The records beneath should be printed exactly, and the pictures are to be left out.

*** Opening DATA FOR REVIEW ***

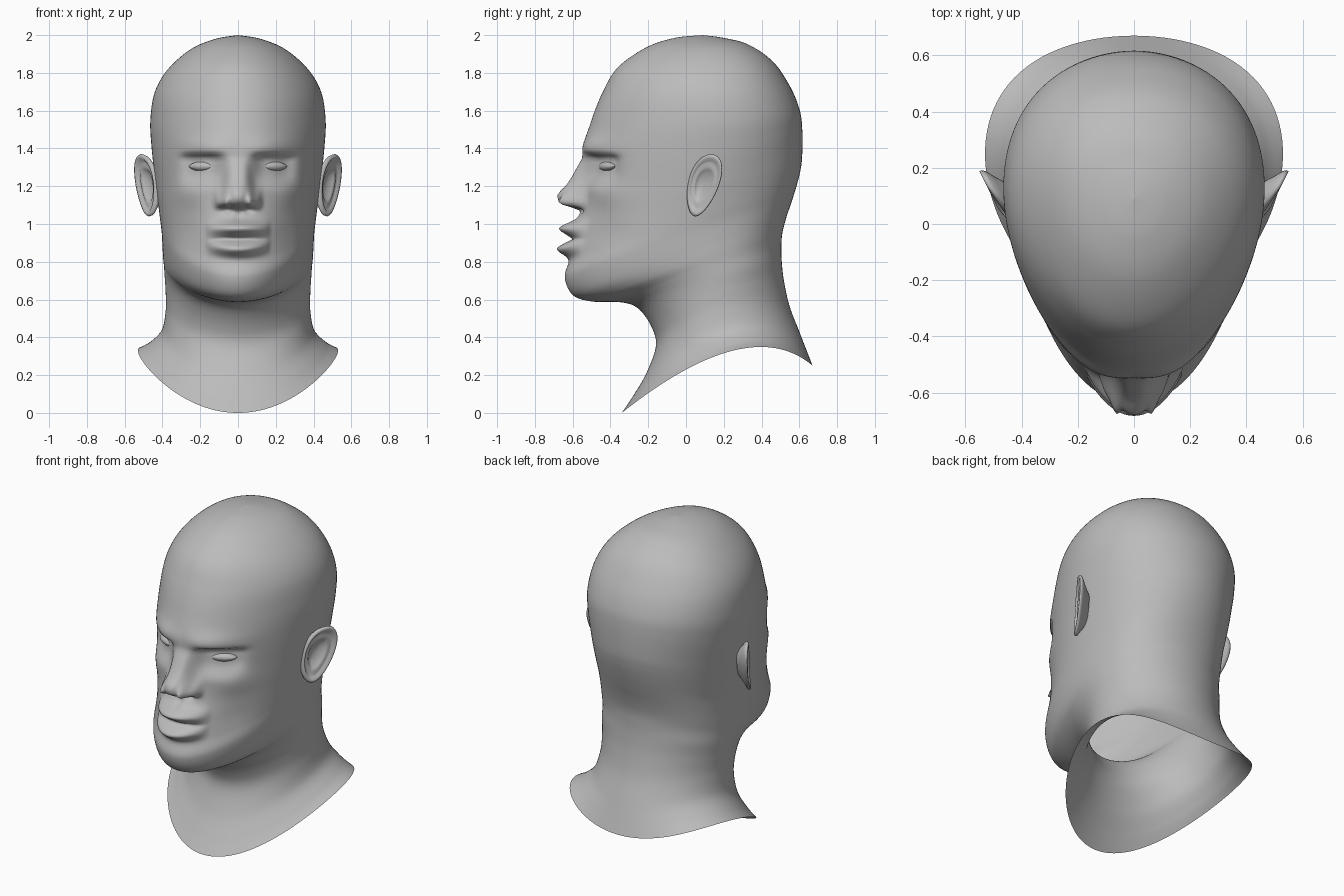
import bpy, bmesh, math
from math import sin, cos, exp, pi

if "Cube" in bpy.data.objects:
    bpy.data.objects.remove(bpy.data.objects["Cube"])

skin = bpy.data.materials.new("grey_clay")
skin.diffuse_color = (0.5, 0.5, 0.5, 1)
skin.use_nodes = True
skin.node_tree.nodes["Principled BSDF"].inputs["Base Color"].default_value = skin.diffuse_color

# Tilted rings from neck edge to crown: front y,z | side y,z,half width | back y,z
RINGS = [
    (-.34, .00, .25, .33, .53, .67, .25),
    (-.28, .09, .22, .36, .47, .635, .34),
    (-.21, .21, .20, .43, .405, .60, .43),
    (-.16, .35, .18, .54, .383, .55, .56),
    (-.18, .45, .17, .64, .383, .52, .69),
    (-.25, .55, .16, .72, .388, .507, .80),
    (-.34, .585, .13, .78, .392, .505, .88),
    (-.50, .59, .10, .83, .397, .51, .95),
    (-.60, .625, .08, .89, .40, .53, 1.03),
    (-.64, .72, .07, .97, .405, .56, 1.12),
    (-.605, .82, .08, 1.05, .415, .585, 1.20),
    (-.575, .95, .09, 1.13, .425, .605, 1.28),
    (-.55, 1.10, .10, 1.22, .437, .615, 1.36),
    (-.545, 1.38, .12, 1.40, .457, .615, 1.51),
    (-.50, 1.55, .13, 1.55, .464, .60, 1.61),
    (-.44, 1.70, .12, 1.70, .44, .55, 1.73),
    (-.36, 1.83, .11, 1.82, .37, .46, 1.86),
    (-.21, 1.935, .10, 1.925, .25, .33, 1.95),
    (-.06, 1.985, .09, 1.98, .12, .20, 1.985),
    (.09, 2.0, .09, 2.0, 0, .09, 2.0)]


def spline(f):
    """Smooth ring values at fractional ring index f."""
    n = len(RINGS) - 1
    i = min(int(f), n - 1)
    t = f - i
    a, b, c, d = (RINGS[max(0, min(n, i + k))] for k in (-1, 0, 1, 2))
    return [q + .5 * t * (r - p + t * (2 * p - 5 * q + 4 * r - s + t * (3 * (q - r) + s - p)))
            for p, q, r, s in zip(a, b, c, d)]


def step(lo, hi, v):
    t = max(0, min(1, (v - lo) / (hi - lo)))
    return t * t * (3 - 2 * t)


def bump(x, z, cx, cz, sx, sz):
    return exp(-((x - cx) / sx) ** 2 - ((z - cz) / sz) ** 2)


def relief(x, z):
    """Forward relief of the face."""
    x = abs(x)
    d = 0
    # nose ridge, tip, wings and nostrils
    under = step(1.065, 1.115, z)
    rise = max(0, min(1, (1.35 - z) / .19))
    width = .05 + .03 * rise
    d += .105 * rise * under * exp(-(x / width) ** 4)
    d += .025 * bump(x, z, 0, 1.15, .05, .045)
    d += .065 * under * exp(-((x - .085) / .036) ** 4 - ((z - 1.11) / .05) ** 2)
    d -= .03 * bump(x, z, .055, 1.075, .025, .014)
    # lips with the parting line, and the muzzle behind them
    lip = max(0, 1 - (x / .17) ** 2) ** .8
    d += .085 * lip * exp(-((z - .978 + .25 * x * x) / .037) ** 2)
    d += .075 * lip * exp(-((z - .868 - .8 * x * x) / .037) ** 2)
    d -= .018 * lip * exp(-((z - .92) / .009) ** 2)
    d += .02 * bump(x, z, 0, .94, .2, .14)
    d -= .012 * bump(x, z, 0, 1.035, .018, .03)
    # brow ridge, eye sockets and lids
    d += .022 * bump(x, z, .16, 1.41, .13, .05)
    socket = step(1.385, 1.345, z) * step(1.17, 1.31, z)
    d -= .065 * socket * exp(-((x - .19) / .105) ** 4)
    d += .018 * bump(x, z, .19, 1.305, .085, .036)
    # cheekbones and hollow cheeks
    d += .018 * bump(x, z, .27, 1.16, .09, .07)
    d -= .015 * bump(x, z, .27, .95, .08, .1)
    return d


def make(name, verts, faces):
    me = bpy.data.meshes.new(name)
    bm = bmesh.new()
    vs = [bm.verts.new(v) for v in verts]
    for f in faces:
        bm.faces.new([vs[i] for i in f])
    bmesh.ops.remove_doubles(bm, verts=bm.verts, dist=1e-5)
    bmesh.ops.recalc_face_normals(bm, faces=bm.faces)
    for f in bm.faces:
        f.smooth = True
    bm.to_mesh(me)
    bm.free()
    me.materials.append(skin)
    ob = bpy.data.objects.new(name, me)
    bpy.context.collection.objects.link(ob)
    return ob


def grid_faces(rows, n):
    return [(r * n + i, r * n + (i + 1) % n, (r + 1) * n + (i + 1) % n, (r + 1) * n + i)
            for r in range(rows - 1) for i in range(n)]


# Head and neck: one lofted skin, denser towards the face, open at the bottom
N, SUB = 144, 14
rows = (len(RINGS) - 1) * SUB + 1
verts = []
for r in range(rows):
    yf, zf, ys, zs, w, yb, zb = spline(r / SUB)
    for i in range(N):
        u = 2 * pi * i / N
        t = u - .55 * sin(u)
        c = cos(t)
        x = w * sin(t)
        y = ys + (yf - yb) / 2 * c + ((yf + yb) / 2 - ys) * c * c
        z = zs + (zf - zb) / 2 * c + ((zf + zb) / 2 - zs) * c * c
        if c > 0 and r > 7 * SUB:
            y -= relief(x, z) * step(0, .3, c)
        verts.append((x, y, z))
head = make("head_and_neck", verts, grid_faces(rows, N))


def face_y(x, z):
    return min((v for v in verts if v[1] < -.2),
               key=lambda v: (v[0] - x) ** 2 + (v[2] - z) ** 2)[1]


for side, label in ((1, "left"), (-1, "right")):
    # Eye: almond-shaped ball set in the socket
    ey = face_y(.19, 1.305)
    ev = []
    for r in range(17):
        p = pi * r / 16
        for i in range(32):
            a = 2 * pi * i / 32
            lx = cos(p)
            ev.append((side * (.19 + .07 * lx),
                       ey + .022 + .035 * sin(p) * cos(a) + .03 * lx,
                       1.305 + .026 * sin(p) ** 1.4 * sin(a)))
    make(label + "_eye", ev, grid_faces(17, 32))

    # Ear: concentric loops (scale, outward offset) from the root over the rim to the bowl
    loops = [(.5, -.075), (.8, -.035), (.97, -.016), (1, -.004), (.96, .006), (.88, .006),
             (.8, -.006), (.7, -.012), (.6, -.008), (.5, -.018), (.35, -.035), (0, -.04)]
    av = []
    for s, o in loops:
        for i in range(40):
            a = 2 * pi * i / 40
            dz = .165 * sin(a) * s
            y = .092 + .083 * cos(a) * (1 + .2 * sin(a)) * s + .25 * dz
            x = .45 + .5 * y + o - .02 * max(0, -cos(a)) * s
            av.append((side * x, y, 1.205 + dz))
    make(label + "_ear", av, grid_faces(len(loops), 40))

*** Closing DATA FOR REVIEW ***

- _RESPONSE BOX_
import bpy, bmesh, math
from math import sin, cos, exp, pi

if "Cube" in bpy.data.objects:
    bpy.data.objects.remove(bpy.data.objects["Cube"])

skin = bpy.data.materials.new("grey_clay")
skin.diffuse_color = (0.5, 0.5, 0.5, 1)
skin.use_nodes = True
skin.node_tree.nodes["Principled BSDF"].inputs["Base Color"].default_value = skin.diffuse_color

# Tilted rings from neck edge to crown: front y,z | side y,z,half width | back y,z
RINGS = [
    (-.34, .00, .25, .33, .53, .67, .25),
    (-.28, .09, .22, .36, .47, .635, .34),
    (-.21, .21, .20, .43, .405, .60, .43),
    (-.16, .35, .18, .54, .383, .55, .56),
    (-.18, .45, .17, .64, .383, .52, .69),
    (-.25, .55, .16, .72, .388, .507, .80),
    (-.34, .585, .13, .78, .392, .505, .88),
    (-.50, .59, .10, .83, .397, .51, .95),
    (-.60, .625, .08, .89, .40, .53, 1.03),
    (-.64, .72, .07, .97, .405, .56, 1.12),
    (-.605, .82, .08, 1.05, .415, .585, 1.20),
    (-.575, .95, .09, 1.13, .425, .605, 1.28),
    (-.55, 1.10, .10, 1.22, .437, .615, 1.36),
    (-.545, 1.38, .12, 1.40, .457, .615, 1.51),
    (-.50, 1.55, .13, 1.55, .464, .60, 1.61),
    (-.44, 1.70, .12, 1.70, .44, .55, 1.73),
    (-.36, 1.83, .11, 1.82, .37, .46, 1.86),
    (-.21, 1.935, .10, 1.925, .25, .33, 1.95),
    (-.06, 1.985, .09, 1.98, .12, .20, 1.985),
    (.09, 2.0, .09, 2.0, 0, .09, 2.0)]


def spline(f):
    """Smooth ring values at fractional ring index f."""
    n = len(RINGS) - 1
    i = min(int(f), n - 1)
    t = f - i
    a, b, c, d = (RINGS[max(0, min(n, i + k))] for k in (-1, 0, 1, 2))
    return [q + .5 * t * (r - p + t * (2 * p - 5 * q + 4 * r - s + t * (3 * (q - r) + s - p)))
            for p, q, r, s in zip(a, b, c, d)]


def step(lo, hi, v):
    t = max(0, min(1, (v - lo) / (hi - lo)))
    return t * t * (3 - 2 * t)


def bump(x, z, cx, cz, sx, sz):
    return exp(-((x - cx) / sx) ** 2 - ((z - cz) / sz) ** 2)


def relief(x, z):
    """Forward relief of the face."""
    x = abs(x)
    d = 0
    # nose ridge, tip, wings and nostrils
    under = step(1.065, 1.115, z)
    rise = max(0, min(1, (1.35 - z) / .19))
    width = .05 + .03 * rise
    d += .105 * rise * under * exp(-(x / width) ** 4)
    d += .025 * bump(x, z, 0, 1.15, .05, .045)
    d += .065 * under * exp(-((x - .085) / .036) ** 4 - ((z - 1.11) / .05) ** 2)
    d -= .03 * bump(x, z, .055, 1.075, .025, .014)
    # lips with the parting line, and the muzzle behind them
    lip = max(0, 1 - (x / .17) ** 2) ** .8
    d += .085 * lip * exp(-((z - .978 + .25 * x * x) / .037) ** 2)
    d += .075 * lip * exp(-((z - .868 - .8 * x * x) / .037) ** 2)
    d -= .018 * lip * exp(-((z - .92) / .009) ** 2)
    d += .02 * bump(x, z, 0, .94, .2, .14)
    d -= .012 * bump(x, z, 0, 1.035, .018, .03)
    # brow ridge, eye sockets and lids
    d += .022 * bump(x, z, .16, 1.41, .13, .05)
    socket = step(1.385, 1.345, z) * step(1.17, 1.31, z)
    d -= .065 * socket * exp(-((x - .19) / .105) ** 4)
    d += .018 * bump(x, z, .19, 1.305, .085, .036)
    # cheekbones and hollow cheeks
    d += .018 * bump(x, z, .27, 1.16, .09, .07)
    d -= .015 * bump(x, z, .27, .95, .08, .1)
    return d


def make(name, verts, faces):
    me = bpy.data.meshes.new(name)
    bm = bmesh.new()
    vs = [bm.verts.new(v) for v in verts]
    for f in faces:
        bm.faces.new([vs[i] for i in f])
    bmesh.ops.remove_doubles(bm, verts=bm.verts, dist=1e-5)
    bmesh.ops.recalc_face_normals(bm, faces=bm.faces)
    for f in bm.faces:
        f.smooth = True
    bm.to_mesh(me)
    bm.free()
    me.materials.append(skin)
    ob = bpy.data.objects.new(name, me)
    bpy.context.collection.objects.link(ob)
    return ob


def grid_faces(rows, n):
    return [(r * n + i, r * n + (i + 1) % n, (r + 1) * n + (i + 1) % n, (r + 1) * n + i)
            for r in range(rows - 1) for i in range(n)]


# Head and neck: one lofted skin, denser towards the face, open at the bottom
N, SUB = 144, 14
rows = (len(RINGS) - 1) * SUB + 1
verts = []
for r in range(rows):
    yf, zf, ys, zs, w, yb, zb = spline(r / SUB)
    for i in range(N):
        u = 2 * pi * i / N
        t = u - .55 * sin(u)
        c = cos(t)
        x = w * sin(t)
        y = ys + (yf - yb) / 2 * c + ((yf + yb) / 2 - ys) * c * c
        z = zs + (zf - zb) / 2 * c + ((zf + zb) / 2 - zs) * c * c
        if c > 0 and r > 7 * SUB:
            y -= relief(x, z) * step(0, .3, c)
        verts.append((x, y, z))
head = make("head_and_neck", verts, grid_faces(rows, N))


def face_y(x, z):
    return min((v for v in verts if v[1] < -.2),
               key=lambda v: (v[0] - x) ** 2 + (v[2] - z) ** 2)[1]


for side, label in ((1, "left"), (-1, "right")):
    # Eye: almond-shaped ball set in the socket
    ey = face_y(.19, 1.305)
    ev = []
    for r in range(17):
        p = pi * r / 16
        for i in range(32):
            a = 2 * pi * i / 32
            lx = cos(p)
            ev.append((side * (.19 + .07 * lx),
                       ey + .022 + .035 * sin(p) * cos(a) + .03 * lx,
                       1.305 + .026 * sin(p) ** 1.4 * sin(a)))
    make(label + "_eye", ev, grid_faces(17, 32))

    # Ear: concentric loops (scale, outward offset) from the root over the rim to the bowl
    loops = [(.5, -.075), (.8, -.035), (.97, -.016), (1, -.004), (.96, .006), (.88, .006),
             (.8, -.006), (.7, -.012), (.6, -.008), (.5, -.018), (.35, -.035), (0, -.04)]
    av = []
    for s, o in loops:
        for i in range(40):
            a = 2 * pi * i / 40
            dz = .165 * sin(a) * s
            y = .092 + .083 * cos(a) * (1 + .2 * sin(a)) * s + .25 * dz
            x = .45 + .5 * y + o - .02 * max(0, -cos(a)) * s
            av.append((side * x, y, 1.205 + dz))
    make(label + "_ear", av, grid_faces(len(loops), 40))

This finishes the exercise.